• PROBLEM STATEMENT
Gather every line in the records below that contains the word "prism".

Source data
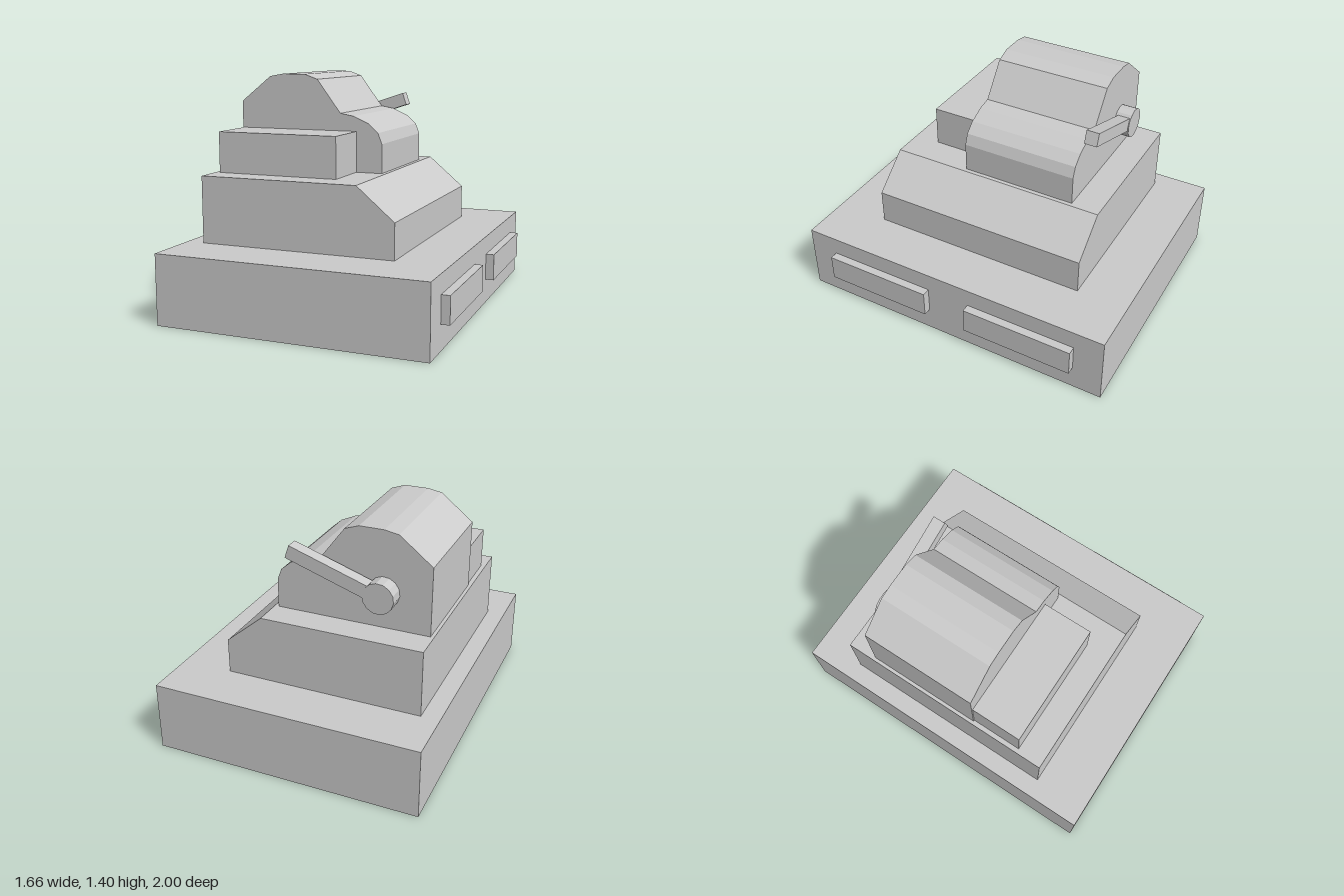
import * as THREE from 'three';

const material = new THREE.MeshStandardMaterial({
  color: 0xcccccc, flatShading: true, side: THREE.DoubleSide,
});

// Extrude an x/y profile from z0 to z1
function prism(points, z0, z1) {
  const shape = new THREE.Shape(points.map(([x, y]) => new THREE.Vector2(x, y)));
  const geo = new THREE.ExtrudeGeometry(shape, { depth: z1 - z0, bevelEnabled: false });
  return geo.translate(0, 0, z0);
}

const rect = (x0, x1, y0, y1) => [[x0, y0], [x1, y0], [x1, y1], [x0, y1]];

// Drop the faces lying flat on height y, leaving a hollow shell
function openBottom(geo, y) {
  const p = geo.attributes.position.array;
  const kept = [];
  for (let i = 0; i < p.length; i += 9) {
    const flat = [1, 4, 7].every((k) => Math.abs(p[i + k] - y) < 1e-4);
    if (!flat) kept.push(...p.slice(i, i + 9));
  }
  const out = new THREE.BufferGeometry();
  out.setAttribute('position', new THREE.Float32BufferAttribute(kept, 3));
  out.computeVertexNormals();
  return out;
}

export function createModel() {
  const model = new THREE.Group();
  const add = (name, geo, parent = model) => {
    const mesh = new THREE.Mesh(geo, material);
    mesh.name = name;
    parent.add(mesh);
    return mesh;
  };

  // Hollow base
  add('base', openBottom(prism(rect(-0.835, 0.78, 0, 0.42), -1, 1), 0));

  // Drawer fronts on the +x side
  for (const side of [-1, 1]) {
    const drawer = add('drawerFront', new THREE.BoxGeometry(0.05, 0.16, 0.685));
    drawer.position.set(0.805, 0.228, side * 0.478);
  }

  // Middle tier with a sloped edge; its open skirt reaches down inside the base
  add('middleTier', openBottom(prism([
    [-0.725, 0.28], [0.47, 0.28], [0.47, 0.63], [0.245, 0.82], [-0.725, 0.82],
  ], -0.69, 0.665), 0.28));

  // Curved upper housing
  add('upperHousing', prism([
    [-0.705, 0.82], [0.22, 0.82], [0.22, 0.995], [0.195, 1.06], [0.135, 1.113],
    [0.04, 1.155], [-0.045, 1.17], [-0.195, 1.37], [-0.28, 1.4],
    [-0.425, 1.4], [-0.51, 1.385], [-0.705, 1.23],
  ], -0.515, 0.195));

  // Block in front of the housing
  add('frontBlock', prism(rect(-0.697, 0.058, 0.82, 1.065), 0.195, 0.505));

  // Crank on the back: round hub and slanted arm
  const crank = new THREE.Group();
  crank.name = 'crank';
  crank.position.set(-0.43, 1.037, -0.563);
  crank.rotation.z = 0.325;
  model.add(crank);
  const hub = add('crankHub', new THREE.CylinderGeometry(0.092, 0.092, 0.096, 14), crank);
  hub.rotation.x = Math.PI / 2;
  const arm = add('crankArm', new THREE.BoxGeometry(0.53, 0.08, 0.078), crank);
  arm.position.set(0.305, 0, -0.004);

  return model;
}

• ANSWER SPACE
function prism(points, z0, z1) {
  add('base', openBottom(prism(rect(-0.835, 0.78, 0, 0.42), -1, 1), 0));
  add('middleTier', openBottom(prism([
  add('upperHousing', prism([
  add('frontBlock', prism(rect(-0.697, 0.058, 0.82, 1.065), 0.195, 0.505));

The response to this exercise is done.